The entries below contain a line with "step = 360 / N" and a line with "1.88), (0.85, 1.908)])". Retype exactly everything from the first down to the second, both included, and nothing else.

######

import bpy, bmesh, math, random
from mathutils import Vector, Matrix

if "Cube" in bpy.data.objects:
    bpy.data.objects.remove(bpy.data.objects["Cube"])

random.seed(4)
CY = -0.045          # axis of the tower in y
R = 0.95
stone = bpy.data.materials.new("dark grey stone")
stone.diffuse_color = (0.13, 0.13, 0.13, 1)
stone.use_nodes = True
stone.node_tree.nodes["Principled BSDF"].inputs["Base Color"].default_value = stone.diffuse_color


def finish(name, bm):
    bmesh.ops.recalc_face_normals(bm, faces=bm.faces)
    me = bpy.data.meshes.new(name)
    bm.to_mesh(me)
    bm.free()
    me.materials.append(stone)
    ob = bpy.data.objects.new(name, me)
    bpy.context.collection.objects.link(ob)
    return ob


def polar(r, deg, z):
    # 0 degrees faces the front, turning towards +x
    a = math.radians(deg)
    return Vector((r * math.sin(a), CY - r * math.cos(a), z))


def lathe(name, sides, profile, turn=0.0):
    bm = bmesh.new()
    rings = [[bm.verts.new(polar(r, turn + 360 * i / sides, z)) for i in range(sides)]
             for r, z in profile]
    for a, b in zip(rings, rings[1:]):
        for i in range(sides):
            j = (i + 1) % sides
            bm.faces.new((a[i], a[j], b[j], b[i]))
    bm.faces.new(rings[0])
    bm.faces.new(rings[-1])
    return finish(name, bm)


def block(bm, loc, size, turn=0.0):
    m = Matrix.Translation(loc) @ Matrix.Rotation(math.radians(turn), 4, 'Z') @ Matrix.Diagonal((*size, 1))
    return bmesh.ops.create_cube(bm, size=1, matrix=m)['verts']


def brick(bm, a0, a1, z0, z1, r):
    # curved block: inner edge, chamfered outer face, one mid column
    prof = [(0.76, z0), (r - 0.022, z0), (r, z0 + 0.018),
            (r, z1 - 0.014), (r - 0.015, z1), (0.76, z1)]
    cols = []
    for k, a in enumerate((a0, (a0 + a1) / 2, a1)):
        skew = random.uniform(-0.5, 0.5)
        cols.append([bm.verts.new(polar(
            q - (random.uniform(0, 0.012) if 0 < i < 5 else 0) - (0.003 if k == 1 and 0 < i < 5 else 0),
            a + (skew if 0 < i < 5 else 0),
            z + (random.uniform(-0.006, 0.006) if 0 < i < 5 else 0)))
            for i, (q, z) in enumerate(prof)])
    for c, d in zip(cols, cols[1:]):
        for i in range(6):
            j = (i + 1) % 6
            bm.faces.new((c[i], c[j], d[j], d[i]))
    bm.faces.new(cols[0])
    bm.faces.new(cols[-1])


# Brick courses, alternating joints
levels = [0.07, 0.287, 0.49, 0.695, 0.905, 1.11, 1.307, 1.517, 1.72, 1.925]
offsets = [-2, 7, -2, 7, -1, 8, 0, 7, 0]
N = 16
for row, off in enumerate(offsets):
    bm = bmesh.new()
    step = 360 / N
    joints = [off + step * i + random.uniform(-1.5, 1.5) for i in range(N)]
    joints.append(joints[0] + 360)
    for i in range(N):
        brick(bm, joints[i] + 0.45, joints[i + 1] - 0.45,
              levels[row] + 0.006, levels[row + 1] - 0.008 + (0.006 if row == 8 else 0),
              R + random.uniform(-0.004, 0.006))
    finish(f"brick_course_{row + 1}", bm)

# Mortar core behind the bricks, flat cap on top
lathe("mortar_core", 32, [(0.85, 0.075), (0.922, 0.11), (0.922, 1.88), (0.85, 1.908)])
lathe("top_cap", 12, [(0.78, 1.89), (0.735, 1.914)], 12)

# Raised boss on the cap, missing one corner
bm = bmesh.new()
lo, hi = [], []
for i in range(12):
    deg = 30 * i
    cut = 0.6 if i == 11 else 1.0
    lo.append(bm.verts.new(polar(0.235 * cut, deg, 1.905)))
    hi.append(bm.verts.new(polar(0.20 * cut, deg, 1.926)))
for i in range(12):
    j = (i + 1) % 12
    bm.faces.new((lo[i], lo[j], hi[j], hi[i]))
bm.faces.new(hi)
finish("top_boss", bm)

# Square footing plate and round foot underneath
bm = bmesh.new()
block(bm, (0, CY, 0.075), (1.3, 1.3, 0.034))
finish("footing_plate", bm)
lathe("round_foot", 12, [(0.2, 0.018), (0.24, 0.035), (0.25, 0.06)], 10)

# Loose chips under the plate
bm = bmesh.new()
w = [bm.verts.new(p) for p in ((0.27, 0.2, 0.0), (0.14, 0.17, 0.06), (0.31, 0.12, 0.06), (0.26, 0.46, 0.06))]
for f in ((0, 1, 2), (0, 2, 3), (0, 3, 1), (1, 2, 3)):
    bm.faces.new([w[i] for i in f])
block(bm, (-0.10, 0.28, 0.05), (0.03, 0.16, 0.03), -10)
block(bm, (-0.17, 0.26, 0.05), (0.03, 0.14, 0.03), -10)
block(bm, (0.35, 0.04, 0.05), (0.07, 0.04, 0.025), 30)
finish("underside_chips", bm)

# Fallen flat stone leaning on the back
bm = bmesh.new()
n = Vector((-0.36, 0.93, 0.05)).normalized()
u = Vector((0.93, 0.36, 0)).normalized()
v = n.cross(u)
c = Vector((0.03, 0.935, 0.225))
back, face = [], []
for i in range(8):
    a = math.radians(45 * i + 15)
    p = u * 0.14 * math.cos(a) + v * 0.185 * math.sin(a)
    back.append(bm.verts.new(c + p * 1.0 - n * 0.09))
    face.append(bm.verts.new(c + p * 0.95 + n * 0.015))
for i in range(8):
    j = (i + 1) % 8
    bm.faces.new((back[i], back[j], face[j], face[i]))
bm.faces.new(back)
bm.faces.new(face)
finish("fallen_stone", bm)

######

RESULT FOR THIS EXERCISE »
    step = 360 / N
    joints = [off + step * i + random.uniform(-1.5, 1.5) for i in range(N)]
    joints.append(joints[0] + 360)
    for i in range(N):
        brick(bm, joints[i] + 0.45, joints[i + 1] - 0.45,
              levels[row] + 0.006, levels[row + 1] - 0.008 + (0.006 if row == 8 else 0),
              R + random.uniform(-0.004, 0.006))
    finish(f"brick_course_{row + 1}", bm)

# Mortar core behind the bricks, flat cap on top
lathe("mortar_core", 32, [(0.85, 0.075), (0.922, 0.11), (0.922, 1.88), (0.85, 1.908)])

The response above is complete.